The virtual marketplace has its challenges. Most of the challenges are introduced through the technology that facilitates its existence. Humans still need the chance to be in a marketplace. They need to be sold. They need to see others compete for their attention and money. They want to see others flocking to a particular vendor. They want a way to share referrals and suggestions. The challenge is creating relationships with others that is difficult to do through virtualization. Technology allows the transaction and exchange of goods, but what about building loyalty? Will they come back? Can they get back? Since anybody can set up a virtual storefront in a virtual marketplace, how do you get them back in line?
How do you get their repeat business or gain their loyalty now that anybody can vie for their attention? Unless they keep a link to your virtual front door of your storefront, you go back to just being another company in the evolving, virtual ecosystem. How do you keep the relationship going? Part of the answer is technology. Part of the answer is continually reinforcing the relationship through human dialog. We have to resort back to managing relationships through human interactions in order to differentiate services over the competition. This is where technology can assist, but fails to automate completely. Technology enables the channel. It enables communication. Technology enables raising up levels of interest. It is up to human involvement to go to the next step. A human must sift through the noise and determine the relevance of the interest and guide the customer back to the storefront. Guidance happens through a community. A customer’s purchase decision process is guided by a complex network of referrals and counterbalancing reviews. Advertisements and marketing material are not enough to stay part of the decision making process. Ads catch the customers attention, but to convince the buyer that one product is better suited for them, or better than the competition they need the community. Ads and click through marketing are not enough in the virtual world. Companies thriving in tomorrow’s marketplace will be the companies differentiating themselves through peer-oriented, virtual community supported, purchase experiences.

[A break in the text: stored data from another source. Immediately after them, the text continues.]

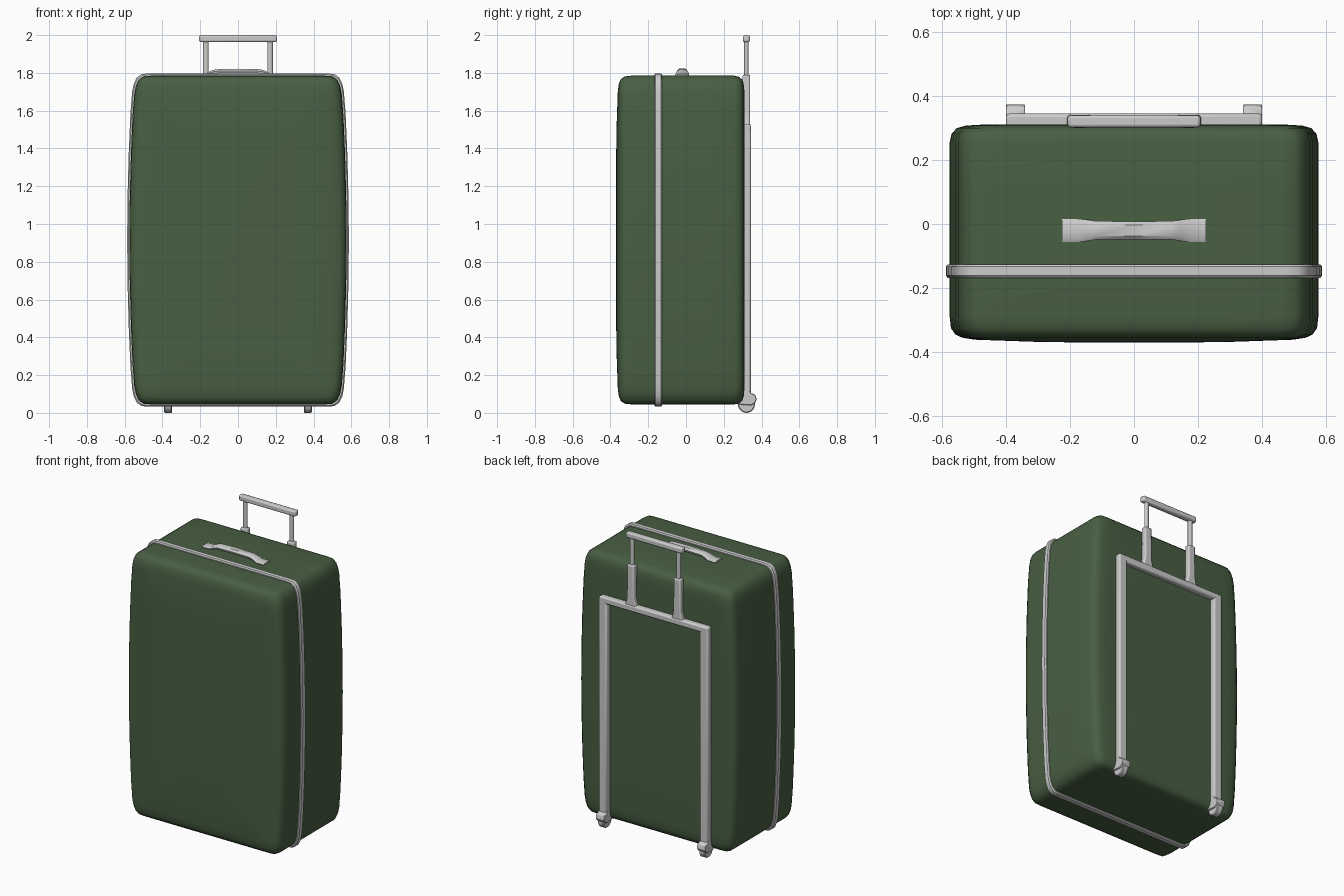
import bpy, bmesh, math
from mathutils import Vector

if "Cube" in bpy.data.objects:
    bpy.data.objects.remove(bpy.data.objects["Cube"])

ZC = 0.915  # middle height of the case

green = bpy.data.materials.new("green_shell")
green.diffuse_color = (0.065, 0.115, 0.055, 1)
green.use_nodes = True
green.node_tree.nodes["Principled BSDF"].inputs["Base Color"].default_value = green.diffuse_color


def finish(name, bm, bevel=0.0, segs=2, angle=40, mat=None):
    bmesh.ops.recalc_face_normals(bm, faces=bm.faces)
    me = bpy.data.meshes.new(name)
    bm.to_mesh(me)
    bm.free()
    ob = bpy.data.objects.new(name, me)
    bpy.context.collection.objects.link(ob)
    if mat:
        me.materials.append(mat)
    if bevel:
        mod = ob.modifiers.new("bevel", 'BEVEL')
        mod.width, mod.segments, mod.limit_method = bevel, segs, 'ANGLE'
    bpy.ops.object.select_all(action='DESELECT')
    ob.select_set(True)
    bpy.context.view_layer.objects.active = ob
    bpy.ops.object.shade_smooth_by_angle(angle=math.radians(angle))
    return ob


def loft(rings, caps=True, closed=False):
    bm = bmesh.new()
    vs = [[bm.verts.new(p) for p in r] for r in rings]
    n = len(vs[0])
    pairs = list(zip(vs, vs[1:])) + ([(vs[-1], vs[0])] if closed else [])
    for a, b in pairs:
        for i in range(n):
            j = (i + 1) % n
            bm.faces.new((a[i], a[j], b[j], b[i]))
    if caps:
        bm.faces.new(vs[0])
        bm.faces.new(vs[-1])
    return bm


def box(name, x, y, z, bevel=0.006, segs=2):
    rings = [[(a, y[0], c), (a, y[1], c), (a, y[1], d), (a, y[0], d)]
             for a, c, d in ((x[0], *z), (x[1], *z))]
    return finish(name, loft(rings), bevel, segs)


# Bulging rounded outline of the case, one quarter mirrored to a full loop
HX, HZ = 0.575, 0.87
quarter = [(0.575, 0), (0.573, .22), (0.567, .45), (0.558, .66), (0.549, .775),
           (0.541, .815), (0.526, .848), (0.50, .867), (0.46, .87), (0.23, .87), (0, .87)]
half = quarter + [(-x, z) for x, z in quarter[-2::-1]]
outline = half + [(x, -z) for x, z in half[-2:0:-1]]


def ring(y, inset):
    sx, sz = (HX - inset) / HX, (HZ - inset) / HZ
    return [(x * sx, y, ZC + z * sz) for x, z in outline]


# Shell
shell = [(-0.37, 0.45), (-0.368, 0.28), (-0.361, 0.08), (-0.355, 0.04), (-0.345, 0.018),
         (-0.325, 0.004), (-0.29, 0), (-0.1, 0), (0.1, 0), (0.255, 0), (0.282, 0.006),
         (0.299, 0.022), (0.307, 0.05), (0.31, 0.1), (0.31, 0.4)]
finish("case_shell", loft([ring(*s) for s in shell]), angle=60, mat=green)

# Closing band around the case
band = [(-0.168, 0.004), (-0.168, -0.006), (-0.161, -0.012), (-0.133, -0.012),
        (-0.126, -0.006), (-0.126, 0.004)]
finish("closing_band", loft([ring(*b) for b in band], caps=False, closed=True), angle=35)

# Carry handle: arched strap with wide flat ends
path = [(-0.225, 1.783, 1.794, .036), (-0.17, 1.783, 1.797, .036), (-0.145, 1.792, 1.811, .033),
        (-0.12, 1.798, 1.819, .029), (0, 1.799, 1.822, .028)]
path += [(-x, a, b, w) for x, a, b, w in path[-2::-1]]
rings = []
for x, lo, hi, w in path:
    m = lo + 0.5 * (hi - lo)
    rings.append([(x, -0.02 + s * w, z) for s, z in
                  ((-0.9, lo), (-1, m), (-0.6, hi), (0.6, hi), (1, m), (0.9, lo))])
finish("carry_handle", loft(rings), angle=40)

# Back frame: crossbar, then uprights, sleeves, rods and wheels on both sides
box("frame_crossbar", (-0.40, 0.40), (0.298, 0.344), (1.485, 1.528), 0.01)
for side, s in (("left", -1), ("right", 1)):
    box("frame_upright_" + side, sorted((s * 0.34, s * 0.40)), (0.298, 0.344), (0.06, 1.528), 0.01)

    # Flared sleeve that holds the telescopic rod
    prof = [(0.045, 1.51), (0.034, 1.54), (0.026, 1.58), (0.025, 1.79)]
    rings = [[(s * 0.17 + w * a, y, z) for a, y in ((-1, 0.30), (-1, 0.34), (1, 0.34), (1, 0.30))]
             for w, z in prof]
    finish("rod_sleeve_" + side, loft(rings), 0.008)

    # Telescopic rod
    rings = [[(s * 0.17 + 0.015 * math.cos(t * math.tau / 12),
               0.32 + 0.012 * math.sin(t * math.tau / 12), z) for t in range(12)]
             for z in (1.75, 1.975)]
    finish("pull_rod_" + side, loft(rings), angle=40)

    # Wheel housing
    hp = [(0.27, 0.045), (0.345, 0.04), (0.365, 0.053), (0.374, 0.07), (0.368, 0.095),
          (0.345, 0.105), (0.335, 0.125), (0.30, 0.125), (0.27, 0.09)]
    rings = [[(s * x, y, z) for y, z in hp] for x in (0.34, 0.40)]
    finish("wheel_housing_" + side, loft(rings), 0.003, 1)

    # Wheel
    rings = [[(s * x, 0.32 + r * math.cos(t * math.tau / 20), 0.045 + r * math.sin(t * math.tau / 20))
              for t in range(20)]
             for x, r in ((0.349, 0.04), (0.354, 0.045), (0.386, 0.045), (0.391, 0.04))]
    finish("wheel_" + side, loft(rings), angle=35)

# Pull grip
box("pull_grip", (-0.207, 0.207), (0.301, 0.339), (1.963, 2.0), 0.009)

In the end, a company’s survival is about the relationship with its customers and their customers’ relationships with other that matters most. No technology can completely automate or remove a consumer’s desire to interact directly with other humans whether it is a recommendation to purchase a product or a referral to a specific vendor. It is about creating a community. Supporting the community or in this case a virtual marketplace. Survival is still about who you know, but now it is about who the customer knows and how a company keeps the customer interested after they walk through their virtual storefront door.